This is a race to the bottom. After their taxes are zero they will play the same extortion game demanding subsidies and other giveaways. This is what they are doing now, pitting states and cities against each other. “Give us a tax break and we’ll build the plant here.” “Give us a tax subsidy and we’ll move from that high-tax state.”
Republicans are Playing their Part
There is a bill in front of Congress that would stop inversions. Sen. Carl Levin (D-Mich.) has introduced the Stop Corporate Inversions Act of 2014 and Rep. Sander Levin (D-Mich.) has introduced a companion bill in the House.
But if Congress outlawed inversions, the giant corporations would lose the hammer they are holding over our heads in their extortion scheme. So of course Republicans are obstructing efforts to fix the problem, demanding instead that we give in to the extortion.
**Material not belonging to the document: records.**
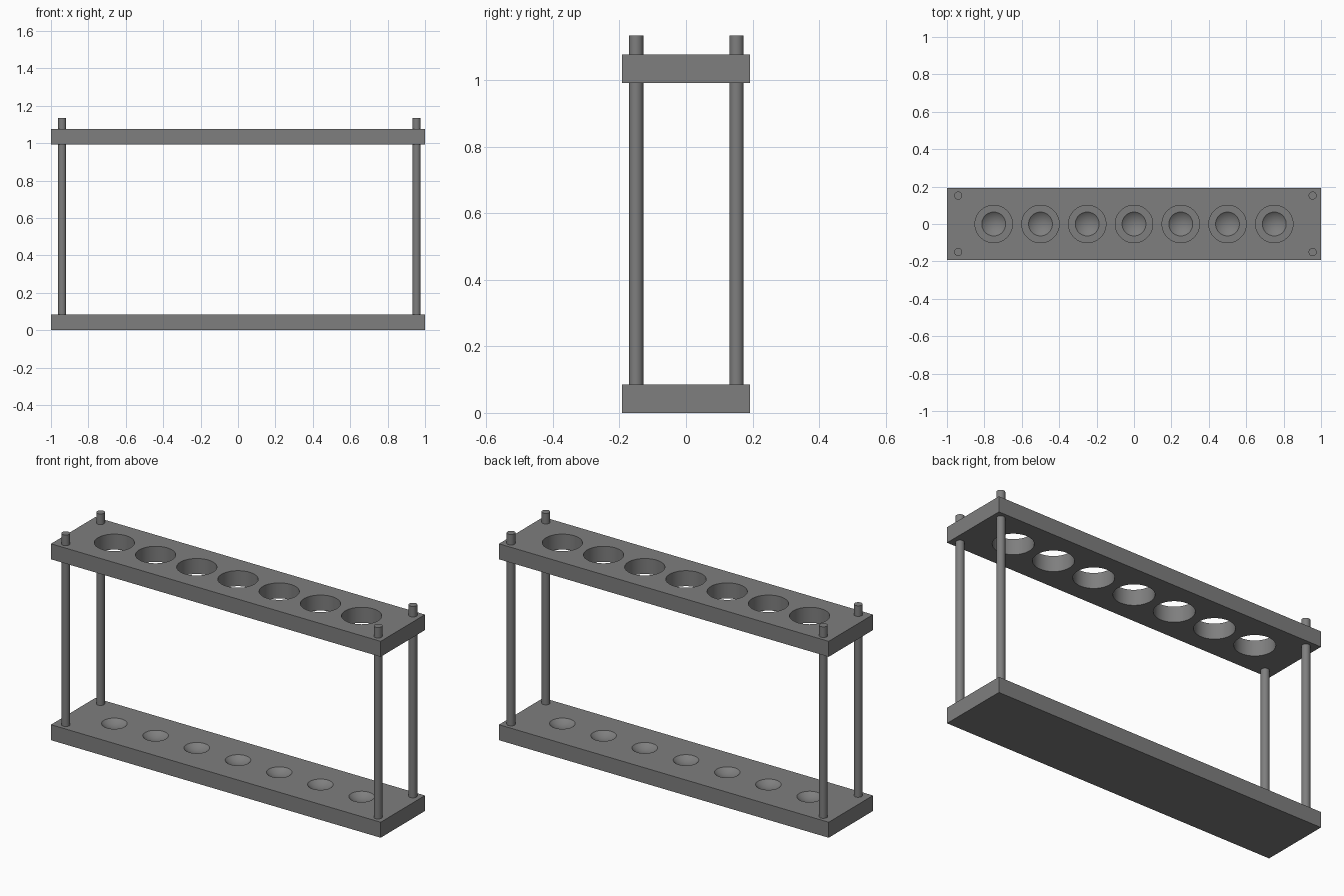
import bpy, math

# Clear the default cube only
cube = bpy.data.objects.get("Cube")
if cube:
    bpy.data.objects.remove(cube, do_unlink=True)

# Material
grey = bpy.data.materials.new("mid_grey")
grey.use_nodes = True
colour = (0.21, 0.21, 0.21, 1)
grey.diffuse_color = colour
grey.node_tree.nodes["Principled BSDF"].inputs["Base Color"].default_value = colour

# Main measurements
LENGTH, WIDTH, THICK = 2.0, 0.384, 0.085
SHELF_Z = 0.992
ROD_TOP, ROD_RADIUS = 1.135, 0.0215
HOLE_RADIUS, HOLE_STEP, HOLES = 0.1, 0.25, 7
DIMPLE_RADIUS, BALL_RADIUS = 0.064, 0.1


def finish(ob, name):
    ob.name = name
    ob.data.materials.clear()
    ob.data.materials.append(grey)
    bpy.ops.object.select_all(action='DESELECT')
    ob.select_set(True)
    bpy.context.view_layer.objects.active = ob
    bpy.ops.object.shade_smooth_by_angle(angle=math.radians(30))


def plank(bottom):
    bpy.ops.mesh.primitive_cube_add(size=1, location=(0, 0, bottom + THICK / 2))
    ob = bpy.context.object
    ob.scale = (LENGTH, WIDTH, THICK)
    bpy.ops.object.transform_apply(location=False, rotation=False, scale=True)
    return ob


def cut_row(target, make_cutter):
    """Cut one row of evenly spaced recesses along the plank."""
    for i in range(HOLES):
        make_cutter((i - (HOLES - 1) / 2) * HOLE_STEP)
        cutter = bpy.context.object
        mod = target.modifiers.new("recess", 'BOOLEAN')
        mod.operation, mod.solver, mod.object = 'DIFFERENCE', 'EXACT', cutter
        bpy.context.view_layer.objects.active = target
        bpy.ops.object.modifier_apply(modifier=mod.name)
        bpy.data.objects.remove(cutter, do_unlink=True)


# Base with shallow round dimples
base = plank(0)
ball_z = THICK + math.sqrt(BALL_RADIUS ** 2 - DIMPLE_RADIUS ** 2)
cut_row(base, lambda x: bpy.ops.mesh.primitive_uv_sphere_add(
    segments=48, ring_count=48, radius=BALL_RADIUS, location=(x, 0, ball_z)))
finish(base, "base_plank")

# Upper shelf with through holes
shelf = plank(SHELF_Z)
cut_row(shelf, lambda x: bpy.ops.mesh.primitive_cylinder_add(
    vertices=64, radius=HOLE_RADIUS, depth=4 * THICK,
    location=(x, 0, SHELF_Z + THICK / 2)))
finish(shelf, "upper_shelf")

# Corner rods, standing in the base and poking through the shelf
ROD_BOTTOM = THICK / 4
for side, x in (("right", -0.94), ("left", 0.955)):
    for end, y in (("front", -0.15), ("back", 0.152)):
        bpy.ops.mesh.primitive_cylinder_add(
            vertices=32, radius=ROD_RADIUS, depth=ROD_TOP - ROD_BOTTOM,
            location=(x, y, (ROD_TOP + ROD_BOTTOM) / 2))
        finish(bpy.context.object, f"{end}_{side}_rod")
House Speaker John Boehner’s spokesman blasted the administration’s executive order, saying, “Under President Obama, the United States has the highest corporate tax rate in the developed world. The answer is to simplify and reform our broken tax code to bring jobs home.”
Utah Republican Sen. Orrin Hatch said pretty much the same thing, “America’s tax system is broken to the point that it’s putting our nation at a competitive disadvantage around the globe. That Treasury has opted to move forward with guidance to curb the recent uptick in corporate inversions only further underscores this monumental challenge.”
Frank Clemente at Citizens for Tax Fairness says the “administration’s initiative provides an incentive for Congress to act rather than to continue to avoid action.” Taking action, he adds, “should be a top priority when Congress returns during the lame-duck session.”